Working on our nature reserves in Carmarthenshire in winter seems to mean one of two things- wet feet, or steep hills! As our programme of habitat management reaches its winter season, we find ourselves busy with woodland management, and the control of willow and birch scrub in our wetland and grassland sites- safe in the knowledge that there are no breeding birds to disturb.
Our wetland sites have been really soggy all year with the unusually high rainfall that we’ve had, so clearing scrub now means negotiating the muddy, squelchy pastures and reedbeds to get to it- and so it is that the dedicated Carmarthenshire volunteers have stomped, waded, slipped, tripped and occasionally slithered their way around the reserves to achieve a huge amount in the last month.
We’ve cleared a fine area of the scattered willow scrub from the pastures of Rhos Cefn Bryn, which will encourage grazing next year and help open up the habitat for more grassland species. We’ve also cleared some of the already cut brash from an area of Cors Goch, where marginal bog restoration has been underway for the last twelve months. The odd welly leak has been discovered and our waterproofs have been put to the test.
On Rhos Cefn Bryn, we have been burning the cut scrub in order to avoid stacking too much of the brash on the grassland margin- bonfires, of course, are not a waterproof’s best friend, with ashes drifting down in the cool air but retaining enough heat to melt holes in unattended clothing. Witness the yell that goes up when the wind changes direction and all our bags and coats are moved around to safety. There’s no denying though, that to have a fire to warm the hands is a welcome feature indeed on some of the cold December days.
As for the woodlands- it so happens that many of the county’s best woodlands are on steep slopes; often, the woodlands of highest value for biodiversity are often those that have escaped felling, because of their very inaccessibility and inconvenience to manage commercially.
We’ve been clearing the invasive rhododendron from Castle Woods, and have some work left to do to reduce the regeneration of beech in the oak woodlands of Gallt y Tlodion (Poor Mans Wood) near Llandovery. Both sites are very steep in places. Rhododendron, which seems almost sentient in its perverse desire to grow in the least accessible place possible, is gradually losing the battle and we can feel another big bonfire coming on to get rid of the older timbers.
A huge thank you to everyone who has volunteered in Carmarthenshire in the last twelve months, and who has helped manage habitats, maintain public access, and deal with the occasional crisis in the form of broken locks, fallen trees and so on. We couldn’t manage these amazing sites without your help.

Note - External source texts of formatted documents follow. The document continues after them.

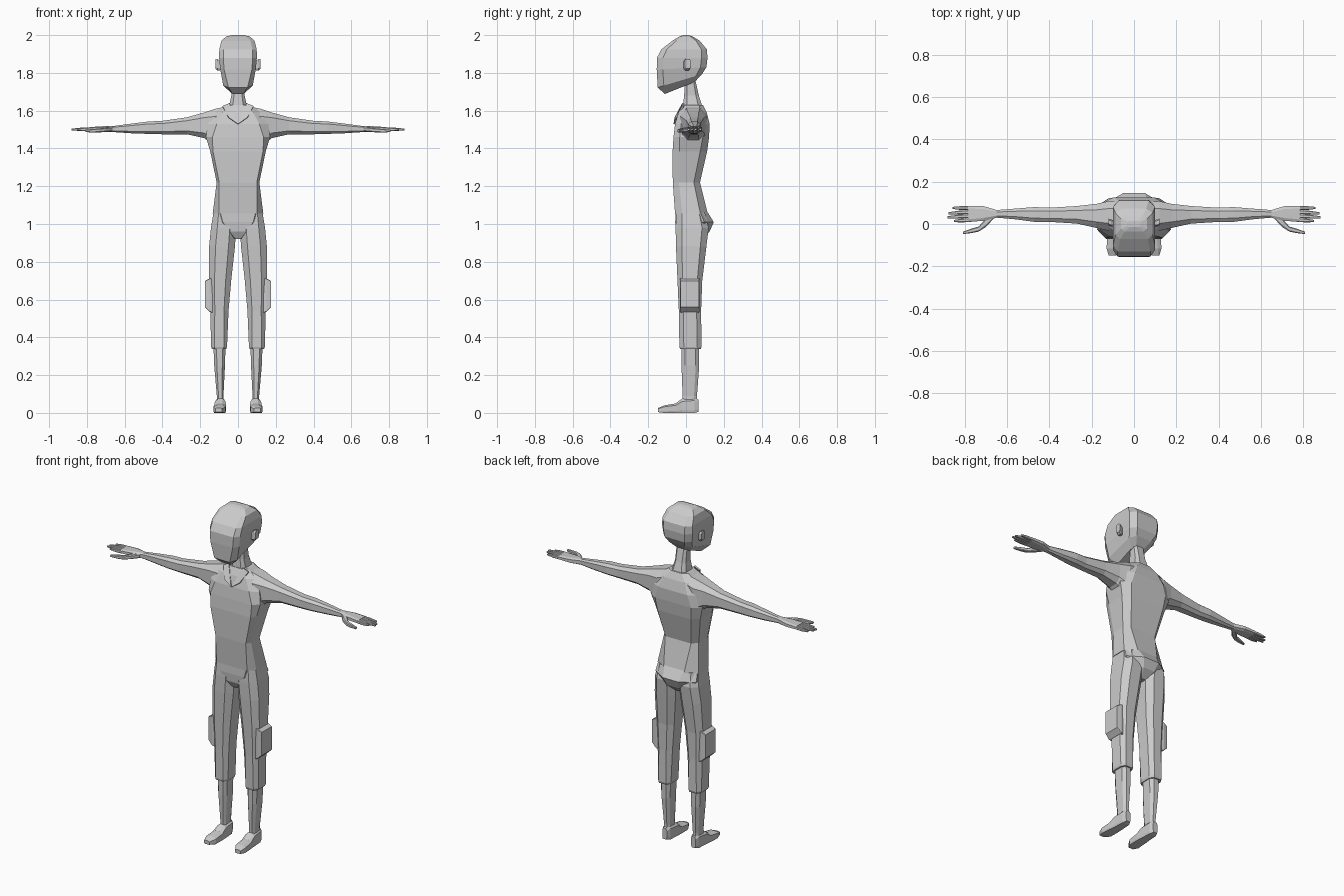
import bpy, bmesh
from mathutils import Vector

grey = bpy.data.materials.new("light_grey")
grey.diffuse_color = (0.6, 0.6, 0.6, 1)


def ring(u0, u1, v0, v1, lo=0.4, hi=0.4, side=0.4):
    """Eight-sided outline; lo/hi are the corner cuts at the v0/v1 ends."""
    hu, hv = (u1 - u0) / 2, (v1 - v0) / 2
    a, b, c = lo * hu, hi * hu, side * hv
    return [(u0 + a, v0), (u1 - a, v0), (u1, v0 + c), (u1, v1 - c),
            (u1 - b, v1), (u0 + b, v1), (u0, v1 - c), (u0, v0 + c)]


def loft(name, axis, sections, mirror=False, tilts=None):
    """Skin rings along an axis; each section is (position, *ring args)."""
    bm = bmesh.new()
    loops = []
    for i, (p, *args) in enumerate(sections):
        t = tilts[i] if tilts else 0
        place = {'X': lambda u, v: (p, u, v),
                 'Y': lambda u, v: (u, p, v),
                 'Z': lambda u, v: (u, v, p + t * v)}[axis]
        loops.append([bm.verts.new(place(u, v)) for u, v in ring(*args)])
    for a, b in zip(loops, loops[1:]):
        for i in range(8):
            j = (i + 1) % 8
            bm.faces.new((a[i], a[j], b[j], b[i]))
    bm.faces.new(loops[0])
    bm.faces.new(loops[-1])
    return finish(name, bm, mirror)


def finish(name, bm, mirror=False):
    bmesh.ops.recalc_face_normals(bm, faces=bm.faces)
    me = bpy.data.meshes.new(name)
    bm.to_mesh(me)
    bm.free()
    me.materials.append(grey)
    ob = bpy.data.objects.new(name, me)
    bpy.context.collection.objects.link(ob)
    if mirror:
        m = ob.modifiers.new("mirror", 'MIRROR')
        m.use_mirror_merge = False
    return ob


def sym(z, w, y0, y1, *cuts):
    return (z, -w, w, y0, y1, *cuts)


# Head: tilted jaw rings, upright skull, rounded crown
loft("head", 'Z', [
    sym(1.733, 0.040, -0.112, 0.045, 0.30, 0.40, 0.30),
    sym(1.768, 0.078, -0.150, 0.085, 0.35, 0.35, 0.28),
    sym(1.825, 0.094, -0.155, 0.108, 0.22, 0.30, 0.24),
    sym(1.880, 0.100, -0.154, 0.114, 0.22, 0.30, 0.24),
    sym(1.925, 0.099, -0.130, 0.110, 0.22, 0.30, 0.24),
    sym(1.970, 0.088, -0.072, 0.073, 0.25, 0.35, 0.28),
    sym(1.993, 0.062, -0.035, 0.035, 0.30, 0.35, 0.30),
    sym(2.000, 0.030, -0.015, 0.015, 0.30, 0.35, 0.30),
], tilts=[0.4, 0.3, 0.05, 0, 0, 0, 0, 0])

loft("ear", 'X', [
    (0.090, -0.010, 0.015, 1.815, 1.860),
    (0.108, -0.012, 0.022, 1.812, 1.872),
    (0.120, -0.006, 0.025, 1.822, 1.874),
], mirror=True)

# Neck leaning forward into the head
loft("neck", 'Z', [
    sym(1.56, 0.062, -0.030, 0.100),
    sym(1.63, 0.046, -0.015, 0.084),
    sym(1.68, 0.035, -0.010, 0.068),
    sym(1.76, 0.034, -0.005, 0.050),
])

# Shirt body
loft("shirt", 'Z', [
    sym(1.055, 0.134, -0.058, 0.115, 0.25, 0.50, 0.45),
    sym(1.220, 0.113, -0.070, 0.074, 0.12, 0.25, 0.45),
    sym(1.385, 0.147, -0.071, 0.112, 0.10, 0.25, 0.40),
    sym(1.460, 0.170, -0.066, 0.122, 0.20, 0.30, 0.35),
    sym(1.530, 0.160, -0.058, 0.125, 0.30, 0.40, 0.35),
    sym(1.590, 0.125, -0.040, 0.110, 0.35, 0.45, 0.40),
    sym(1.630, 0.065, -0.018, 0.090, 0.40, 0.45, 0.40),
])

# Open collar flaps, thin strips down to the V of the neckline
bm = bmesh.new()
flap = [(0.046, -0.020, 1.640), (0.082, -0.020, 1.625),
        (0.050, -0.060, 1.565), (0.000, -0.066, 1.530)]
front = [bm.verts.new(c) for c in flap]
back = [bm.verts.new(Vector(c) + Vector((0, 0.009, -0.003))) for c in flap]
bm.faces.new(front)
bm.faces.new(back[::-1])
for i in range(4):
    j = (i + 1) % 4
    bm.faces.new((front[i], back[i], back[j], front[j]))
finish("collar_flap", bm, mirror=True)

# Arm from inside the shoulder to the palm
loft("arm", 'X', [
    (0.060, -0.025, 0.105, 1.450, 1.622, 0.5, 0.5),
    (0.120, -0.032, 0.108, 1.410, 1.610, 0.5, 0.5),
    (0.180, -0.018, 0.095, 1.455, 1.590, 0.5, 0.5),
    (0.270, 0.002, 0.085, 1.475, 1.565, 0.5, 0.5),
    (0.400, 0.010, 0.077, 1.475, 1.546, 0.5, 0.5),
    (0.470, 0.010, 0.080, 1.477, 1.543, 0.5, 0.5),
    (0.560, 0.022, 0.073, 1.480, 1.532, 0.5, 0.5),
    (0.650, 0.030, 0.066, 1.486, 1.520, 0.5, 0.5),
    (0.710, 0.015, 0.084, 1.488, 1.518, 0.4, 0.4),
    (0.785, 0.010, 0.085, 1.491, 1.513, 0.3, 0.3),
], mirror=True)

# Fingers, slightly fanned
for i, (y, tip_y, tip_x) in enumerate([(0.019, 0.014, 0.852), (0.038, 0.032, 0.882),
                                       (0.057, 0.051, 0.878), (0.075, 0.076, 0.858)]):
    loft(f"finger_{i + 1}", 'X', [
        (0.770, y - 0.009, y + 0.009, 1.493, 1.511),
        ((0.78 + tip_x) / 2, (y + tip_y) / 2 - 0.009, (y + tip_y) / 2 + 0.009, 1.492, 1.510),
        (tip_x, tip_y - 0.005, tip_y + 0.005, 1.496, 1.505),
    ], mirror=True)

loft("thumb", 'X', [
    (0.665, 0.025, 0.050, 1.490, 1.514),
    (0.700, -0.014, 0.028, 1.487, 1.511),
    (0.735, -0.036, -0.012, 1.485, 1.506),
    (0.770, -0.043, -0.022, 1.484, 1.503),
    (0.808, -0.048, -0.036, 1.487, 1.499),
], mirror=True)

# Pelvis with the seat pushed out at the back
loft("pelvis", 'Z', [
    sym(1.070, 0.128, -0.056, 0.110, 0.25, 0.50, 0.45),
    sym(1.010, 0.134, -0.057, 0.147, 0.40, 0.62, 0.50),
    sym(0.960, 0.090, -0.052, 0.125, 0.50, 0.60, 0.50),
    sym(0.920, 0.022, -0.030, 0.080, 0.40, 0.40, 0.40),
])

# Trouser leg, ending in an open-looking cuff below the knee
loft("trouser_leg", 'Z', [
    (1.060, 0.020, 0.130, -0.052, 0.100, 0.5, 0.5),
    (0.980, 0.010, 0.143, -0.055, 0.120, 0.5, 0.5),
    (0.880, 0.016, 0.153, -0.053, 0.108, 0.5, 0.5),
    (0.700, 0.036, 0.154, -0.045, 0.086, 0.5, 0.5),
    (0.540, 0.050, 0.147, -0.038, 0.080, 0.5, 0.5),
    (0.350, 0.058, 0.142, -0.035, 0.082, 0.4, 0.4),
    (0.338, 0.062, 0.138, -0.031, 0.078, 0.4, 0.4),
], mirror=True)

# Cargo pocket on the outer thigh
loft("pocket", 'X', [
    (0.135, -0.030, 0.070, 0.530, 0.715, 0.05, 0.05, 0.03),
    (0.150, -0.032, 0.072, 0.535, 0.712, 0.05, 0.05, 0.03),
    (0.176, -0.028, 0.068, 0.560, 0.698, 0.05, 0.05, 0.03),
], mirror=True)

loft("shin", 'Z', [
    (0.360, 0.066, 0.130, -0.025, 0.070, 0.5, 0.5),
    (0.250, 0.069, 0.126, -0.024, 0.070, 0.5, 0.5),
    (0.090, 0.077, 0.112, -0.018, 0.058, 0.5, 0.5),
    (0.050, 0.076, 0.113, -0.018, 0.060, 0.5, 0.5),
], mirror=True)

loft("foot", 'Y', [
    (0.066, 0.080, 0.110, 0.005, 0.070, 0.2, 0.4),
    (0.045, 0.070, 0.118, 0.000, 0.082, 0.1, 0.5),
    (-0.020, 0.066, 0.122, 0.000, 0.076, 0.1, 0.6),
    (-0.055, 0.064, 0.126, 0.000, 0.050, 0.1, 0.6),
    (-0.115, 0.065, 0.130, 0.000, 0.040, 0.1, 0.5),
    (-0.148, 0.085, 0.120, 0.004, 0.026, 0.2, 0.4),
], mirror=True)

And if you’ve never tried it- well, January 2013 is a great time to get involved and work off those mince pies! I know that’s what I’ll be doing. I look forward to seeing you there.
Lizzie Wilberforce firstname.lastname@example.org